SPOILER ALERT: Most lawyers can draft a will. The requirements for a valid will are written in a statute and there are a lot of “forms” out there. As a matter of fact, you can draft your own will – just go to LEGALZOOM.

AND NOW FOR A LITTLE GALLOWS HUMOR: If you draft your own will, you will not know whether you made a mistake – because when the mistake is discovered, you will be dead! (ha-ha). Someone else will have to clean up your mess.


A will is a rather serious document. It disposes of all the assets you have at the time of your death. And since no one can ask you “what you meant,” it has to be what it reads to be – no second guessing. So, making sure that it is clear, and does what you want it to do, is pretty darn important.

If for no other reason than assuring clarity, having an attorney draft you will is a very good idea. Two sets of eyes (your eyes and your attorney’s eyes) are better than one set of eyes. Does it say what you think it does; does it say what you want it to say.


Beyond draftsmanship, when choosing an attorney to assist you in drafting a will, consider the following:

1. Does your attorney probate wills in addition to drafting wills? We are currently probating a will that was prepared by another attorney. The draftsman failed to have the will’s witnesses execute “self-proving” affidavits at the time of the execution of the will. Because of this, to have the Court review and approve the will, it is necessary for one of the witnesses to actually come forward and testify in open court. And, to our chagrin, guess what, the witness came down with Covid-19. The hearing before the probate judge had to be delayed and delays are expensive, and in these days of “social distancing,” lengthy. A lot of time and expense could have been avoided if only the draftsman had secured affidavits from the witnesses when the will was executed. We can only assume the draftsman did not know better.

2. Does you attorney understand real estate law? Here in Texas, a lot of wealth is tied to real estate holdings. So, in addition, to being able to draft a will, your draftsman needs a good understanding of real estate law. If your estate plan envisions a living trust, your real estate has to be conveyed (deeded) into the trust. And there are tax and management ramifications when property is held in a trust. You would be shocked how often property is not properly conveyed into trusts; and how often the ramifications of management of property held in a trust are not considered.

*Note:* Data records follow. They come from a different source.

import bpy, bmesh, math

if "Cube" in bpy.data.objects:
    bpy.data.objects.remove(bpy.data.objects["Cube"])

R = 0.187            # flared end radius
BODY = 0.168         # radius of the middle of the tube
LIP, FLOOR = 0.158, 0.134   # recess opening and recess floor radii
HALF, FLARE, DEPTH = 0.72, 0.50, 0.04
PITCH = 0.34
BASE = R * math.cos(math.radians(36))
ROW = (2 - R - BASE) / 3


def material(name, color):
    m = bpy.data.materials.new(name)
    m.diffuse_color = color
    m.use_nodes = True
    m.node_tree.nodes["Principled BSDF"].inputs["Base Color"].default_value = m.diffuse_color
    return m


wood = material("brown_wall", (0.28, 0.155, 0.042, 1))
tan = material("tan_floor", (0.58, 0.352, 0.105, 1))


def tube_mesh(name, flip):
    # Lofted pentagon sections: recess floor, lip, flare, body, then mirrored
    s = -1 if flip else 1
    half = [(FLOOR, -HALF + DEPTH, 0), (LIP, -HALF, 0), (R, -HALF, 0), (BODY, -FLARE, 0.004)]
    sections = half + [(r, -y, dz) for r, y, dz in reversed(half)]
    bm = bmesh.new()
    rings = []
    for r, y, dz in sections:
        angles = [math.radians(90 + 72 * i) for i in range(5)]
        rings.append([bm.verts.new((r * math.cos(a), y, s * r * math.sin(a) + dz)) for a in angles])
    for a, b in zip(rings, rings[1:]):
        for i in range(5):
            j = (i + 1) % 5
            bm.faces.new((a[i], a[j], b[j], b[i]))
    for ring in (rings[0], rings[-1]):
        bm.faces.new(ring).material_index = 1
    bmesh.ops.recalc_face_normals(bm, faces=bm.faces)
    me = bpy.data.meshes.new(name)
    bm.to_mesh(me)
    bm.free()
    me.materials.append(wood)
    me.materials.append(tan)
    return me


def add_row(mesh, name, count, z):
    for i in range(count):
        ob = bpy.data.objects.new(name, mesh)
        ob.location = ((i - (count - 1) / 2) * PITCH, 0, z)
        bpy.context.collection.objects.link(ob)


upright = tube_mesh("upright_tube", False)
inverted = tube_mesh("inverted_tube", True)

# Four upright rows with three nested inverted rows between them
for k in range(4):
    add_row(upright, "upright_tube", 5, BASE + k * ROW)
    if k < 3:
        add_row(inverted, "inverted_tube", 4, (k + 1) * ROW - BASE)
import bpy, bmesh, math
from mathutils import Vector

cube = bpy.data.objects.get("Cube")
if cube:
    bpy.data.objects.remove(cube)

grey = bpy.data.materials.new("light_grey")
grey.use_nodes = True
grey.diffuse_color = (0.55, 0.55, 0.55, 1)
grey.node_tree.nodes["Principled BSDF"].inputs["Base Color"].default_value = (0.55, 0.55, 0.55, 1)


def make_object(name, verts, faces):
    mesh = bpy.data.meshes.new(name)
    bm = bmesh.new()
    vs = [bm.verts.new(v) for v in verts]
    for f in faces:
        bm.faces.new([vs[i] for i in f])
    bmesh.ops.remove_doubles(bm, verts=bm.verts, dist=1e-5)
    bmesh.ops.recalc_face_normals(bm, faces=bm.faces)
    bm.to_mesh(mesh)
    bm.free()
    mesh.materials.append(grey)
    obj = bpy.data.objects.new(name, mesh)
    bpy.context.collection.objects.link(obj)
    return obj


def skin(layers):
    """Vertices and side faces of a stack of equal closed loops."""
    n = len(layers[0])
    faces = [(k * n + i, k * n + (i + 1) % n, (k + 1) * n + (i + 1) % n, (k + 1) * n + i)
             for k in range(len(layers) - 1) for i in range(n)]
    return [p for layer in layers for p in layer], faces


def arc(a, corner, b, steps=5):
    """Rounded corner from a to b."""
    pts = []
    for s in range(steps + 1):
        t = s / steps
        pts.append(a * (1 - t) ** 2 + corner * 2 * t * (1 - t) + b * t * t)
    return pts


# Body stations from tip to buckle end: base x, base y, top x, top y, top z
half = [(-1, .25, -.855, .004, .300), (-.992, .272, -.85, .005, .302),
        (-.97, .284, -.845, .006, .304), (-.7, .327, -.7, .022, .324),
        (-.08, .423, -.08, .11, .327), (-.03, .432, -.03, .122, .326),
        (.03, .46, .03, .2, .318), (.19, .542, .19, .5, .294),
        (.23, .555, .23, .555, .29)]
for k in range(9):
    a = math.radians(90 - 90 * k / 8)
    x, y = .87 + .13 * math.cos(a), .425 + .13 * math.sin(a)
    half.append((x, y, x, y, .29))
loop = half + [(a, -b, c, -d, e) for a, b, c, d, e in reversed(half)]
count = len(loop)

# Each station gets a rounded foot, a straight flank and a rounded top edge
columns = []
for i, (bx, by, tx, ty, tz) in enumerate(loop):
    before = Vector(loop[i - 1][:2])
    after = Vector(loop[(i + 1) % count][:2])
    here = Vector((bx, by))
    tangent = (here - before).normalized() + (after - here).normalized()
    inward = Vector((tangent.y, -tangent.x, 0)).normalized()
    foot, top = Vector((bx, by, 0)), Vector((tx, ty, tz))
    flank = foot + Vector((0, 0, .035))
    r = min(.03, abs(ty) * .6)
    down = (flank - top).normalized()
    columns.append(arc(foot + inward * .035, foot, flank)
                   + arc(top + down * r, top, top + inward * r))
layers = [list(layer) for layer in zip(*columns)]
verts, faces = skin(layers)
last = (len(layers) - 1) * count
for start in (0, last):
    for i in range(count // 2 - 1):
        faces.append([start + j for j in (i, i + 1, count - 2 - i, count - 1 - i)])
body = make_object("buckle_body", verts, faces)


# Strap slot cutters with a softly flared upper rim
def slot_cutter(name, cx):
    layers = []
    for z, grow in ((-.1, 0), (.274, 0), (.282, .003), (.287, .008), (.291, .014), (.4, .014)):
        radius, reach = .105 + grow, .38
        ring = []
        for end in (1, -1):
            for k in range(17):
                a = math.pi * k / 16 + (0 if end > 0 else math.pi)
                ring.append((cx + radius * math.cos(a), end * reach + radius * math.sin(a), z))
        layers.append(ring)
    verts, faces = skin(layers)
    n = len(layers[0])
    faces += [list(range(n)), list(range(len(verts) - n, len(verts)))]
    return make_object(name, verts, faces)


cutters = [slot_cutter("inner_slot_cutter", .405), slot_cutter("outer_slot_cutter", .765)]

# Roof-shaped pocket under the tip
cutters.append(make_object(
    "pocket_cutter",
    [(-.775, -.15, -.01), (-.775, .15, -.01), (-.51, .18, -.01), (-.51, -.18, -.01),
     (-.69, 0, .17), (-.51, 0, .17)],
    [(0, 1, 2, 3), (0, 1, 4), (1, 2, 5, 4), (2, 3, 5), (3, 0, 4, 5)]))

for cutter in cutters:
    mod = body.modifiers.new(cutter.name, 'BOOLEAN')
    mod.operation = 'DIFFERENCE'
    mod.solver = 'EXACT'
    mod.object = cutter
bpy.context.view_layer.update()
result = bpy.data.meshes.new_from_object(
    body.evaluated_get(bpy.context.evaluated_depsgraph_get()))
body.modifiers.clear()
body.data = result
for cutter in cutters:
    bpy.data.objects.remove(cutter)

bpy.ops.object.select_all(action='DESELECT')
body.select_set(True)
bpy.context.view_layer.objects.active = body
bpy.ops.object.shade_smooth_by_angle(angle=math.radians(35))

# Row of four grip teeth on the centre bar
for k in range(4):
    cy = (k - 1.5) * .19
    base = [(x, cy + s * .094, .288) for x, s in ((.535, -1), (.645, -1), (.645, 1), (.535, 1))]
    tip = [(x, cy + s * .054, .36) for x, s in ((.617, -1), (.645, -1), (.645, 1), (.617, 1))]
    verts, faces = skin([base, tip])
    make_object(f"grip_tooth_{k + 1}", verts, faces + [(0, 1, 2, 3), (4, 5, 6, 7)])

3. Does your attorney understand tax law? As of now, the federal estate tax laws provide for a rather high estate value exemption – but that could always change. Also, the choice of ownership structure for your real estate (individual ownership, trust ownership, corporate ownership) can have ramifications on the annual property taxes (homestead exemption) and income tax rates.

4. Does your attorney have a working understanding of the probate laws of other states? In every state where you own real estate, some sort of probate proceeding will be required. These are referred to as ancillary probate proceedings (in addition to the probate proceeding in the state where you died). Depending on the state, they can be simple, or they can be complicated. For those states where the procedure is complicated, establishing a trust or corporation for the real estate owned by you may save a lot of time and expense for your heirs.

5. Does your attorney understand your family dynamics and the special needs of your family? Many families have children or other close relations for whom special plans need to be made; and many people want to make sure that institutions and charities they cherish are properly endowed. Importantly, determining executors and trustees should be a task carefully undertaken – these are positions of responsibility and the selection of responsible individuals who have the time and wherewithal to undertake these responsibilities is not a task to be undertaken lightly. These are not honorary positions – they are jobs.

6. Did your attorney encourage you to execute ancillary documents? You should also have a durable power of attorney prepared that names a responsible and willing individual to manage your assets during your final illness; a medical power of attorney that names a responsible and willing individual to make medical decisions for you if you are so ill that you are unable to do so; a HIPPA (Health Information Privacy Protection Act) release that enables medical professionals to share you medical history with close family members that will be tasked with your care. If you are not getting these instruments put together at the same time you execute a will, your work is only half done.


We are a full-service law firm with a significant wills, trusts, and probate practice. When it is time to draft your will, we work with our clients to assure that all needs are considered and addressed. You are only going to have one will – might as well get it right!

by Jack M. Wilhelm

Edward Wilhelm and Jack Wilhelm provide tremendously high value legal assistance to a large number of very desirable clients.

THE WILHELM LAW FIRM, 5524 Bee Caves Road, Suite B5, Austin, TX 78746; (512) 236 8400 (phone); (512) 236 8404 (fax); www.wilhelmlaw.net

DISCLAIMER: The information on this site is not intended to and does not offer legal advice, legal recommendations, or legal representation on any matter. You need to consult an attorney in person for legal advice regarding your individual situation.